▶ [Collected data entries]

++++

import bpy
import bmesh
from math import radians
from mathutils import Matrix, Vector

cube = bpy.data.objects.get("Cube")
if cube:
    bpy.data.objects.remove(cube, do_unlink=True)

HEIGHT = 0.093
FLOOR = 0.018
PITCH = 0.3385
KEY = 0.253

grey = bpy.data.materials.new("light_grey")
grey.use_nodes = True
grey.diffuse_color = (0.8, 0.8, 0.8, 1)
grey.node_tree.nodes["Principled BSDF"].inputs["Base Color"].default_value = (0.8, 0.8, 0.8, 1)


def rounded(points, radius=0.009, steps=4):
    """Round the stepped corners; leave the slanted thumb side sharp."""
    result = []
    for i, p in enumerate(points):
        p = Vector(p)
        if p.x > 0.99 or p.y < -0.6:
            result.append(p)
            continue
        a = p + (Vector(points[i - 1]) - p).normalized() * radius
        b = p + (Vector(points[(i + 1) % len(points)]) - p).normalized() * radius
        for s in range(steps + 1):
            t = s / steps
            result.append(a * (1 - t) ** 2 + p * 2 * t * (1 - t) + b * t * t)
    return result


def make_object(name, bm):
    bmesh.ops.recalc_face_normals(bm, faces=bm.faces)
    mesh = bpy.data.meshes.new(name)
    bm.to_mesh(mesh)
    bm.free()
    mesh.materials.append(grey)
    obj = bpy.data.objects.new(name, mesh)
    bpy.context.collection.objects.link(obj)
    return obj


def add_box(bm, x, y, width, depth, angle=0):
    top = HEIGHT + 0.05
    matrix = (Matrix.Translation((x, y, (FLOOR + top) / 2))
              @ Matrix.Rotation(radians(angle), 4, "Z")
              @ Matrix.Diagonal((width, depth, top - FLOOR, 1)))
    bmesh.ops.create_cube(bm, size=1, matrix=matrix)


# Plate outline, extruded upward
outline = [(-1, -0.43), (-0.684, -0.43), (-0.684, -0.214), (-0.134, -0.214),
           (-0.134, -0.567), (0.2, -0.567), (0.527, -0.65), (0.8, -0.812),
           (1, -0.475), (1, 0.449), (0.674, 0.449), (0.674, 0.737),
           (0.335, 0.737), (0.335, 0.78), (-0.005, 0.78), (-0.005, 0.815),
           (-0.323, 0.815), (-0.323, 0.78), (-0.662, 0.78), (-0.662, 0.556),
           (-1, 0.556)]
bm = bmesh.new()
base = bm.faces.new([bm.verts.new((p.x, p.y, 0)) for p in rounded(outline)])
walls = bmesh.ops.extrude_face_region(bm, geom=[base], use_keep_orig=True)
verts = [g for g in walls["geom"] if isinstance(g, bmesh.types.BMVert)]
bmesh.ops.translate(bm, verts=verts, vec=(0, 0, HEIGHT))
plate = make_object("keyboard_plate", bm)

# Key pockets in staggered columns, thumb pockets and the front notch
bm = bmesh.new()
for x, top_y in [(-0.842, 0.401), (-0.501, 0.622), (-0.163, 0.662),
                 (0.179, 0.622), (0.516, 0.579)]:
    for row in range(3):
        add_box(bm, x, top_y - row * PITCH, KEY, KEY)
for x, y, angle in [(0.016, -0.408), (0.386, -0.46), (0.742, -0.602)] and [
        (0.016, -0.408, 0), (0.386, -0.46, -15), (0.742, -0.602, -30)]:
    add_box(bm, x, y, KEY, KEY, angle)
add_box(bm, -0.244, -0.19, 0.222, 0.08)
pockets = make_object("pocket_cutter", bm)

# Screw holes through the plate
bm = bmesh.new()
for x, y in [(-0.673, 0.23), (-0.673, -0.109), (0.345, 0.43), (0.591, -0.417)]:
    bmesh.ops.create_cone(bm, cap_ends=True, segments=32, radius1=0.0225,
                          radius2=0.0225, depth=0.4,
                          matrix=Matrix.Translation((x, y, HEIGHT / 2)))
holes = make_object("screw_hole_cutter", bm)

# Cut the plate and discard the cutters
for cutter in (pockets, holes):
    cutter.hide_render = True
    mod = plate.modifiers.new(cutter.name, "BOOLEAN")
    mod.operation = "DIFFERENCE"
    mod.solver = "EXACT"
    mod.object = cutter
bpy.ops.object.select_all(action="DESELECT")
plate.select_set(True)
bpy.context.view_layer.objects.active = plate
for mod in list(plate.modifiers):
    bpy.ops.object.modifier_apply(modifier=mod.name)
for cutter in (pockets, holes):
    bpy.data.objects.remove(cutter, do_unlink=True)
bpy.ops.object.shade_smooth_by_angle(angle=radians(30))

++++

▶ [EXERCISE DIRECTIONS] Each record needs to be given again exactly.

▶ [EXERCISE OUTPUT]
import bpy
import bmesh
from math import radians
from mathutils import Matrix, Vector

cube = bpy.data.objects.get("Cube")
if cube:
    bpy.data.objects.remove(cube, do_unlink=True)

HEIGHT = 0.093
FLOOR = 0.018
PITCH = 0.3385
KEY = 0.253

grey = bpy.data.materials.new("light_grey")
grey.use_nodes = True
grey.diffuse_color = (0.8, 0.8, 0.8, 1)
grey.node_tree.nodes["Principled BSDF"].inputs["Base Color"].default_value = (0.8, 0.8, 0.8, 1)


def rounded(points, radius=0.009, steps=4):
    """Round the stepped corners; leave the slanted thumb side sharp."""
    result = []
    for i, p in enumerate(points):
        p = Vector(p)
        if p.x > 0.99 or p.y < -0.6:
            result.append(p)
            continue
        a = p + (Vector(points[i - 1]) - p).normalized() * radius
        b = p + (Vector(points[(i + 1) % len(points)]) - p).normalized() * radius
        for s in range(steps + 1):
            t = s / steps
            result.append(a * (1 - t) ** 2 + p * 2 * t * (1 - t) + b * t * t)
    return result


def make_object(name, bm):
    bmesh.ops.recalc_face_normals(bm, faces=bm.faces)
    mesh = bpy.data.meshes.new(name)
    bm.to_mesh(mesh)
    bm.free()
    mesh.materials.append(grey)
    obj = bpy.data.objects.new(name, mesh)
    bpy.context.collection.objects.link(obj)
    return obj


def add_box(bm, x, y, width, depth, angle=0):
    top = HEIGHT + 0.05
    matrix = (Matrix.Translation((x, y, (FLOOR + top) / 2))
              @ Matrix.Rotation(radians(angle), 4, "Z")
              @ Matrix.Diagonal((width, depth, top - FLOOR, 1)))
    bmesh.ops.create_cube(bm, size=1, matrix=matrix)


# Plate outline, extruded upward
outline = [(-1, -0.43), (-0.684, -0.43), (-0.684, -0.214), (-0.134, -0.214),
           (-0.134, -0.567), (0.2, -0.567), (0.527, -0.65), (0.8, -0.812),
           (1, -0.475), (1, 0.449), (0.674, 0.449), (0.674, 0.737),
           (0.335, 0.737), (0.335, 0.78), (-0.005, 0.78), (-0.005, 0.815),
           (-0.323, 0.815), (-0.323, 0.78), (-0.662, 0.78), (-0.662, 0.556),
           (-1, 0.556)]
bm = bmesh.new()
base = bm.faces.new([bm.verts.new((p.x, p.y, 0)) for p in rounded(outline)])
walls = bmesh.ops.extrude_face_region(bm, geom=[base], use_keep_orig=True)
verts = [g for g in walls["geom"] if isinstance(g, bmesh.types.BMVert)]
bmesh.ops.translate(bm, verts=verts, vec=(0, 0, HEIGHT))
plate = make_object("keyboard_plate", bm)

# Key pockets in staggered columns, thumb pockets and the front notch
bm = bmesh.new()
for x, top_y in [(-0.842, 0.401), (-0.501, 0.622), (-0.163, 0.662),
                 (0.179, 0.622), (0.516, 0.579)]:
    for row in range(3):
        add_box(bm, x, top_y - row * PITCH, KEY, KEY)
for x, y, angle in [(0.016, -0.408), (0.386, -0.46), (0.742, -0.602)] and [
        (0.016, -0.408, 0), (0.386, -0.46, -15), (0.742, -0.602, -30)]:
    add_box(bm, x, y, KEY, KEY, angle)
add_box(bm, -0.244, -0.19, 0.222, 0.08)
pockets = make_object("pocket_cutter", bm)

# Screw holes through the plate
bm = bmesh.new()
for x, y in [(-0.673, 0.23), (-0.673, -0.109), (0.345, 0.43), (0.591, -0.417)]:
    bmesh.ops.create_cone(bm, cap_ends=True, segments=32, radius1=0.0225,
                          radius2=0.0225, depth=0.4,
                          matrix=Matrix.Translation((x, y, HEIGHT / 2)))
holes = make_object("screw_hole_cutter", bm)

# Cut the plate and discard the cutters
for cutter in (pockets, holes):
    cutter.hide_render = True
    mod = plate.modifiers.new(cutter.name, "BOOLEAN")
    mod.operation = "DIFFERENCE"
    mod.solver = "EXACT"
    mod.object = cutter
bpy.ops.object.select_all(action="DESELECT")
plate.select_set(True)
bpy.context.view_layer.objects.active = plate
for mod in list(plate.modifiers):
    bpy.ops.object.modifier_apply(modifier=mod.name)
for cutter in (pockets, holes):
    bpy.data.objects.remove(cutter, do_unlink=True)
bpy.ops.object.shade_smooth_by_angle(angle=radians(30))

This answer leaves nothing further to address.